It’s Monday, and at long last we have an actual football game coming up on Saturday.
College football’s offseason has, over the years, become more and more intolerable, and it’s not because nothing happens — it’s because too much happens. It’s weird to say this as somebody who runs a Vanderbilt sports blog, but I hate what has happened to the offseason. I’m not somebody who really enjoys following the ins and outs of recruiting, of worrying about how the decisions of today’s 17-year-olds will affect my team’s fortunes in a few years. It’s always felt more like something I need to know than something I want to know.
And now we’ve added a full-on free agent season on top of that. And fretting about television deals, and the state of the facilities, and how the SEC plans to accommodate 16 teams in its league schedule.
College sports are changing, because all sports are changing, and most of these changes (if not all of them) are bad for the fans. Whatever your thoughts about NIL and the free transfer rule, whether they’re good for the players or not (and they are), I liked the days when a breakout freshman campaign meant that you simply didn’t have to worry about a spot on the field for a couple of years. Now, whatever players in Clark Lea’s first signing class have a good performance in 2022, we’re probably going to have to worry about whether they’ll enter the transfer portal after the season — not because they’re unhappy, but because that’s the brave new world where players who aren’t unhappy leave the program anyway.
I liked when the SEC went from 1991 to 2012 without changing its membership, without having to worry about scheduling “pods” or how to make sure you played other teams in the conference often enough.
It always feels very hot take-y to say that money has ruined sports, but it’s mostly true, because what I enjoy as a sports fan is often fundamentally at odds with what’s the most profitable thing for television companies, athletic departments, coaches, and athletes. The college football that existed in 1991 or even 2005 was less profitable for everybody involved, but it was a lot more fun. It was a world where I could tune out college football from January — maybe February if you really cared about signing day — to August.

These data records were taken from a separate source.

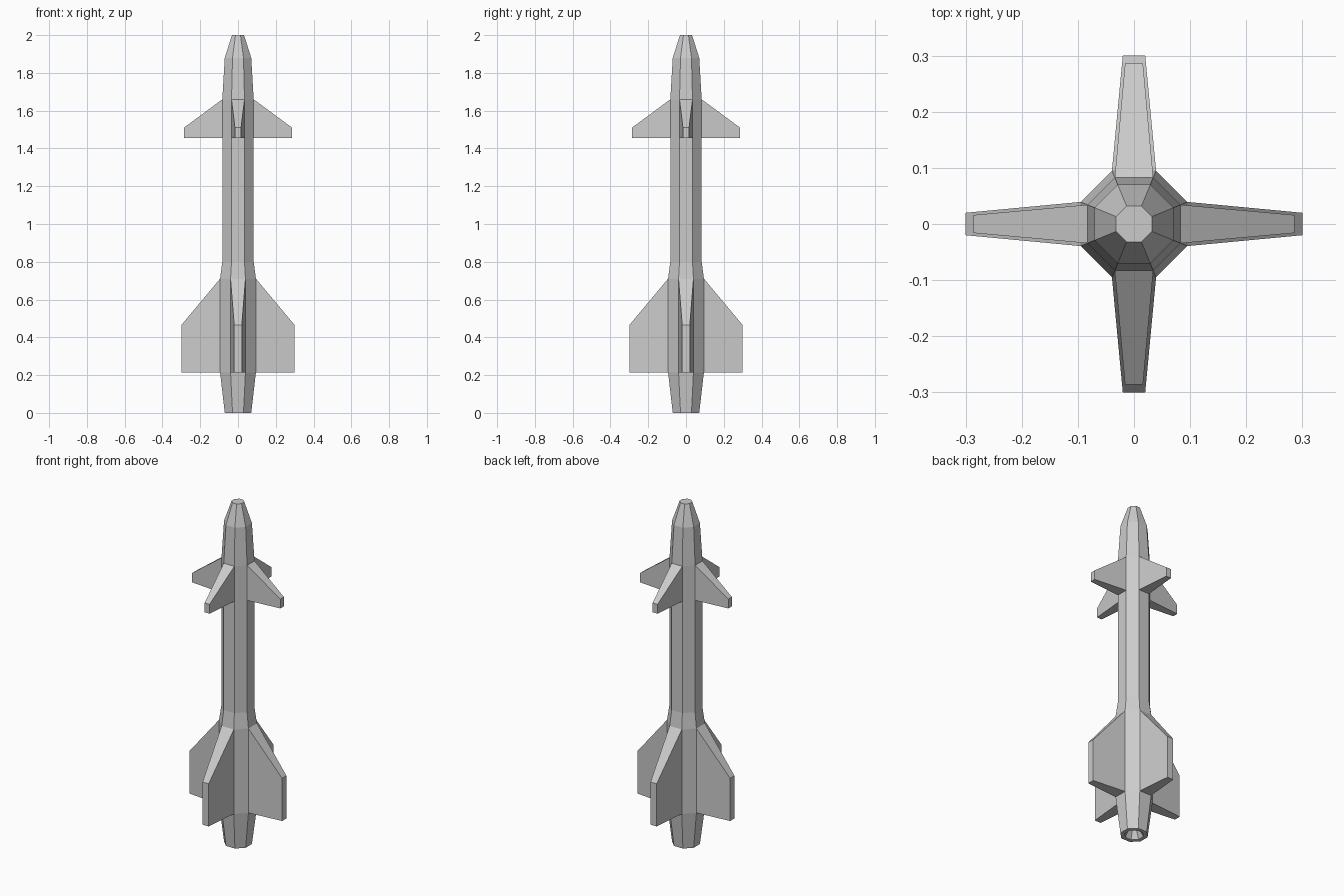
import bpy, bmesh, math

if "Cube" in bpy.data.objects:
    bpy.data.objects.remove(bpy.data.objects["Cube"])

SIDES = 8
# (z, apothem) from the nozzle floor, out around the rim, up to the nose
PROFILE = [(0.045, 0.028), (0.0, 0.048), (0.0, 0.07), (0.215, 0.095), (0.71, 0.095),
           (0.80, 0.083), (1.455, 0.083), (1.66, 0.083), (1.88, 0.07), (2.0, 0.032)]
TAIL_BAND, NOSE_BAND = 3, 6

bm = bmesh.new()

# Octagonal body with flats facing the axes
rings = []
for z, apothem in PROFILE:
    r = apothem / math.cos(math.pi / SIDES)
    angles = [(i - 0.5) * 2 * math.pi / SIDES for i in range(SIDES)]
    rings.append([bm.verts.new((r * math.cos(a), r * math.sin(a), z)) for a in angles])

bands = []
for low, high in zip(rings, rings[1:]):
    bands.append([bm.faces.new((low[i], low[(i + 1) % SIDES], high[(i + 1) % SIDES], high[i]))
                  for i in range(SIDES)])
bm.faces.new(rings[0][::-1])
bm.faces.new(rings[-1])


def extrude_fin(side, band, reach, half_width, z_low, z_high):
    """Pull one body flat outward into a tapered, swept fin."""
    face = bands[band][side]
    tip = bmesh.ops.extrude_discrete_faces(bm, faces=[face])["faces"][0]
    a = side * 2 * math.pi / SIDES
    c, s = math.cos(a), math.sin(a)
    middle = tip.calc_center_median().z
    for v in tip.verts:
        across = half_width if v.co.y * c - v.co.x * s > 0 else -half_width
        z = z_high if v.co.z > middle else z_low
        v.co = (reach * c - across * s, reach * s + across * c, z)


# Four tail fins and four smaller nose fins
for side in range(0, SIDES, 2):
    extrude_fin(side, TAIL_BAND, 0.30, 0.02, 0.215, 0.465)
    extrude_fin(side, NOSE_BAND, 0.286, 0.016, 1.455, 1.51)

bmesh.ops.recalc_face_normals(bm, faces=bm.faces)
mesh = bpy.data.meshes.new("missile_body")
bm.to_mesh(mesh)
bm.free()
missile = bpy.data.objects.new("missile_body_with_fins", mesh)
bpy.context.collection.objects.link(missile)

(Does all this make me an old curmudgeon? Probably.)
So it’s nice to have games back this week, and to forget about all the other bullshit that the offseason has become. All hail actual football.